◆ How to complete this task
When a line of the records contains "data", copy it.

(Rendered images with source text)

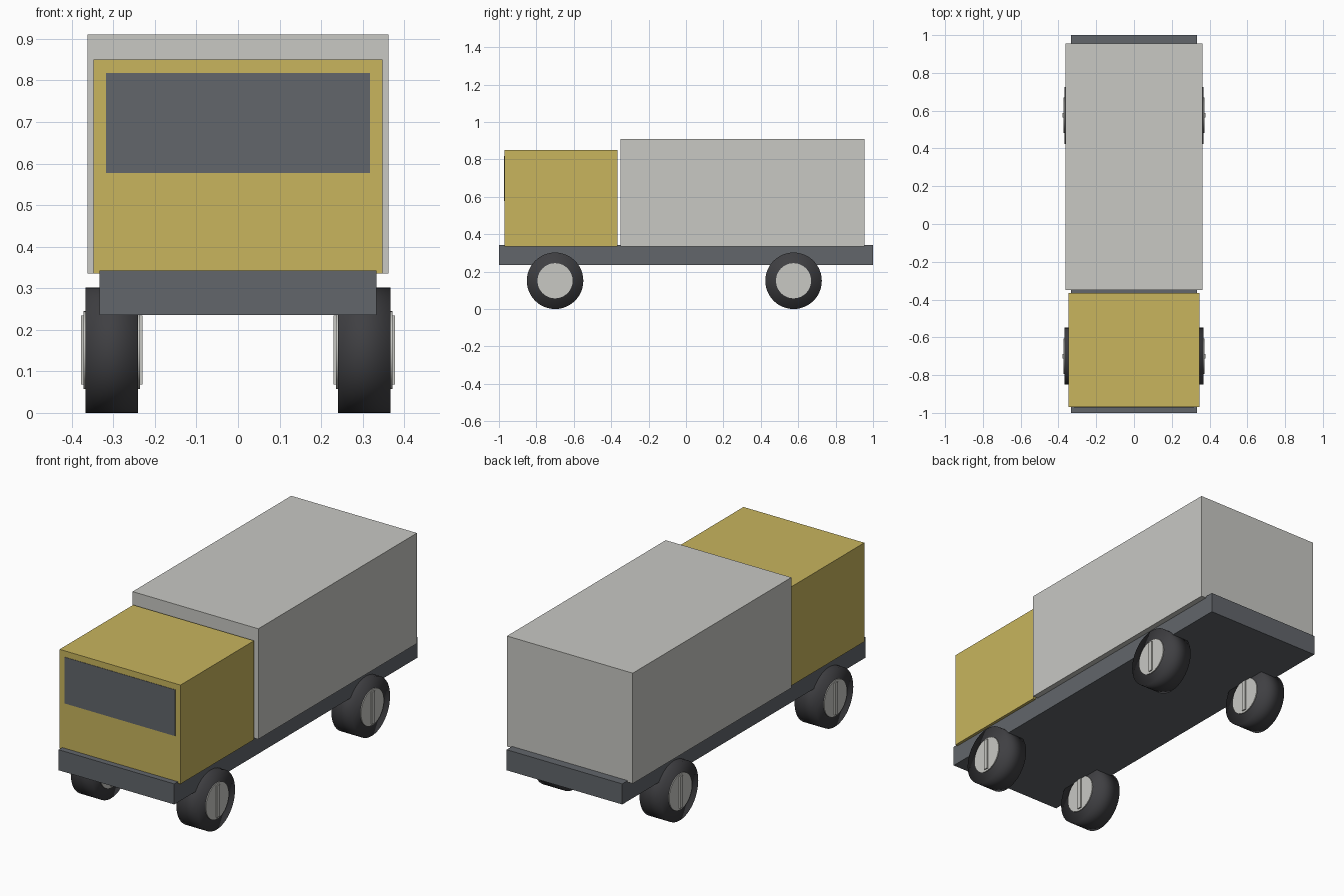
import bpy
import bmesh
from math import pi
from mathutils import Matrix

if "Cube" in bpy.data.objects:
    bpy.data.objects.remove(bpy.data.objects["Cube"], do_unlink=True)


def material(name, rgb):
    mat = bpy.data.materials.new(name)
    mat.use_nodes = True
    mat.diffuse_color = (*rgb, 1)
    mat.node_tree.nodes["Principled BSDF"].inputs["Base Color"].default_value = (*rgb, 1)
    return mat


YELLOW = material("cab yellow", (0.58, 0.46, 0.11))
LIGHT = material("light grey", (0.58, 0.58, 0.55))
SLATE = material("slate grey", (0.122, 0.133, 0.147))
RUBBER = material("dark rubber", (0.05, 0.05, 0.055))


def finish(name, bm, mat):
    mesh = bpy.data.meshes.new(name)
    bm.to_mesh(mesh)
    bm.free()
    mesh.materials.append(mat)
    obj = bpy.data.objects.new(name, mesh)
    bpy.context.collection.objects.link(obj)
    return obj


def box(name, x, y, z, mat):
    """Box from (min, max) ranges along each axis."""
    bm = bmesh.new()
    ranges = (x, y, z)
    size = [b - a for a, b in ranges]
    centre = [(a + b) / 2 for a, b in ranges]
    bmesh.ops.create_cube(bm, size=1, matrix=Matrix.Translation(centre) @ Matrix.Diagonal((*size, 1)))
    return finish(name, bm, mat)


def disc(name, centre, radius, width, mat):
    """Cylinder with its axle along x."""
    bm = bmesh.new()
    bmesh.ops.create_cone(bm, cap_ends=True, segments=48, radius1=radius, radius2=radius, depth=width,
                          matrix=Matrix.Translation(centre) @ Matrix.Rotation(pi / 2, 4, "Y"))
    return finish(name, bm, mat)


# Chassis, cab and cargo body
box("chassis", (-0.333, 0.333), (-1, 1), (0.236, 0.343), SLATE)
box("cab", (-0.348, 0.348), (-0.97, -0.365), (0.335, 0.85), YELLOW)
box("cargo_box", (-0.362, 0.362), (-0.35, 0.955), (0.335, 0.91), LIGHT)
box("windshield", (-0.318, 0.318), (-0.972, -0.968), (0.577, 0.818), SLATE)

# Wheels: softly shaded tyre, through hub and a raised upright bar
RADIUS = 0.151
for end, y in (("front", -0.70), ("rear", 0.575)):
    for side, sign in (("left", 1), ("right", -1)):
        x = sign * 0.304
        label = f"{end}_{side}"
        tyre = disc(f"{label}_tyre", (x, y, RADIUS), RADIUS, 0.127, RUBBER)
        tyre.data.shade_smooth()
        hub = disc(f"{label}_hub", (x, y, RADIUS), 0.094, 0.136, LIGHT)
        bpy.ops.object.select_all(action="DESELECT")
        hub.select_set(True)
        bpy.context.view_layer.objects.active = hub
        bpy.ops.object.shade_smooth_by_angle()
        box(f"{label}_hub_bar", (x - 0.074, x + 0.074), (y - 0.012, y + 0.012),
            (RADIUS - 0.083, RADIUS + 0.083), LIGHT)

◆ Solution to this exercise
if "Cube" in bpy.data.objects:
    bpy.data.objects.remove(bpy.data.objects["Cube"], do_unlink=True)
    mat = bpy.data.materials.new(name)
    mesh = bpy.data.meshes.new(name)
    obj = bpy.data.objects.new(name, mesh)
        tyre.data.shade_smooth()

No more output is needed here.